• _Work to be completed_
Write down exactly the lines of the records below, beginning with the first and ending with the line that includes "m.use_nodes = True".

....

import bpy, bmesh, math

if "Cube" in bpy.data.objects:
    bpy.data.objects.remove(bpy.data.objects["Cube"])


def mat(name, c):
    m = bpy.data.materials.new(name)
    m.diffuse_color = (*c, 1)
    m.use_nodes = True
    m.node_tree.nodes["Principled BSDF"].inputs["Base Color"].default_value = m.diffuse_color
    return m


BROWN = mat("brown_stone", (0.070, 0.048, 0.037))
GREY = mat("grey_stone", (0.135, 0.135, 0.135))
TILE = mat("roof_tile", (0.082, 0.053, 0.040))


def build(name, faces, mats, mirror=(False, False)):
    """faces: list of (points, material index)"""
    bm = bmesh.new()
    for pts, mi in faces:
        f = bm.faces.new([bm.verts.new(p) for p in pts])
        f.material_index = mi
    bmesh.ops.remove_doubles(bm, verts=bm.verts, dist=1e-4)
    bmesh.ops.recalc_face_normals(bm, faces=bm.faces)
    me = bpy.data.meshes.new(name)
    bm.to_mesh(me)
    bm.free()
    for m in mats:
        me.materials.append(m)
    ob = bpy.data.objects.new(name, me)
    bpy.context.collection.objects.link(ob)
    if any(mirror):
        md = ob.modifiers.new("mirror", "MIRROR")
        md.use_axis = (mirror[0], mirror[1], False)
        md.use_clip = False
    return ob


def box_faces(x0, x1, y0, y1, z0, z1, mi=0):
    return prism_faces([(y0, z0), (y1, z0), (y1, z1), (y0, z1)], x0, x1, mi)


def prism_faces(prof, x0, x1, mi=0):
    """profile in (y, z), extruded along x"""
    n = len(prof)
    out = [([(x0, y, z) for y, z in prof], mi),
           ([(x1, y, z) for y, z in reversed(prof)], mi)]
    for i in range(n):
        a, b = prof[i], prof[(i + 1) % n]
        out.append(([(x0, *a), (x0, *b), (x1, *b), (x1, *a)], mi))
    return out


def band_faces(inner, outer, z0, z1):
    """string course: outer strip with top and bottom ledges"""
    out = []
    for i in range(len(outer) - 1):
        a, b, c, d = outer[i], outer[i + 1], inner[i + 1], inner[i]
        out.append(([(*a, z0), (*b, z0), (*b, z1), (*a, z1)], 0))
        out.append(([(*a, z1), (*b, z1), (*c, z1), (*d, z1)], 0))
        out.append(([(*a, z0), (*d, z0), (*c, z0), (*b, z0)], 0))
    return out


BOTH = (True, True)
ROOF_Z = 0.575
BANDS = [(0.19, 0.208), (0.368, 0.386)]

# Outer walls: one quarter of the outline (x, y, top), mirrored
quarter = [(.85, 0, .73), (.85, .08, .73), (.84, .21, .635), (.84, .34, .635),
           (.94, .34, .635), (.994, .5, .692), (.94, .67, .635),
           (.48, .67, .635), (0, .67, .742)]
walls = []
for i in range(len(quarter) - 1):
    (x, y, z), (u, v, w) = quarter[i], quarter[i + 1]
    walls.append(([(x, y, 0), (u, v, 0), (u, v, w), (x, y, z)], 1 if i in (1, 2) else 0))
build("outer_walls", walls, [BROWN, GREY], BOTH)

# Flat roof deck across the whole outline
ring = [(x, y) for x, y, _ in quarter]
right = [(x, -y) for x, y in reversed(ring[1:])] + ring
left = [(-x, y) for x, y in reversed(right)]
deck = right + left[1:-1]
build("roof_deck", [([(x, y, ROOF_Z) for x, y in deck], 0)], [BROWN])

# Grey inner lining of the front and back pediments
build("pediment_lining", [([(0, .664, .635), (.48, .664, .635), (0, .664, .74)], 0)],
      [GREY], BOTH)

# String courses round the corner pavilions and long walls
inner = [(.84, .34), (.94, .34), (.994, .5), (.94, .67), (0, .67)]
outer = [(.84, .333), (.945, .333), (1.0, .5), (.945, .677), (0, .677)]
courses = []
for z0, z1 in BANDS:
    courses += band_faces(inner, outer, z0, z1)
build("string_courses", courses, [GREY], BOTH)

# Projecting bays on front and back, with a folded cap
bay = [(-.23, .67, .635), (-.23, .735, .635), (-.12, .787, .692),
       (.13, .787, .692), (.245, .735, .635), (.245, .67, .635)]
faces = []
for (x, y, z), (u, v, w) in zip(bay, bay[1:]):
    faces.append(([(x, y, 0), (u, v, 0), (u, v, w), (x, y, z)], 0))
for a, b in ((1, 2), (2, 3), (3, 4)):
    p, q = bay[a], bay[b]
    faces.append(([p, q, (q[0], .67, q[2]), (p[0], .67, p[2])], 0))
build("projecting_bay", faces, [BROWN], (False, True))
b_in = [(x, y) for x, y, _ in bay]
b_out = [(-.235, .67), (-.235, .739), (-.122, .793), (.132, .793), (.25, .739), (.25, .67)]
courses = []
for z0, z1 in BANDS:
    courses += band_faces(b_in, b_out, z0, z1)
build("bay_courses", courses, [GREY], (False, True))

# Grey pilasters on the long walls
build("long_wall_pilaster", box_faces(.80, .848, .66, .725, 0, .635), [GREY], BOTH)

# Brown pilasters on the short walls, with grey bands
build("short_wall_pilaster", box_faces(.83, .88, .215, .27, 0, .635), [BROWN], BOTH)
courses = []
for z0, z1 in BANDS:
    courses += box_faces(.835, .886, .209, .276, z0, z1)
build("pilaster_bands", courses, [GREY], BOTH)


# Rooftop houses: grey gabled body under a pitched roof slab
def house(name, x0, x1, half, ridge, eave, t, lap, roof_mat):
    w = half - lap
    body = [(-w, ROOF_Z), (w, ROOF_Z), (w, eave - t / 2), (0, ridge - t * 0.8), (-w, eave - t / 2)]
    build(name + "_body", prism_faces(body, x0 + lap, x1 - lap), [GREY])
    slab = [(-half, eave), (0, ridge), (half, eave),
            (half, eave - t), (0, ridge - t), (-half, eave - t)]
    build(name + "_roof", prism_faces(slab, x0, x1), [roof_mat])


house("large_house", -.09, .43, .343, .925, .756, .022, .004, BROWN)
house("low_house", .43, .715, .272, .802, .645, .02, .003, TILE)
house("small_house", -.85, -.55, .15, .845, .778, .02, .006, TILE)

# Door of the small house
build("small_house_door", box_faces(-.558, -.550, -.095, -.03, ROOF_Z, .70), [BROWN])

....

• _Solution to this problem_
import bpy, bmesh, math

if "Cube" in bpy.data.objects:
    bpy.data.objects.remove(bpy.data.objects["Cube"])


def mat(name, c):
    m = bpy.data.materials.new(name)
    m.diffuse_color = (*c, 1)
    m.use_nodes = True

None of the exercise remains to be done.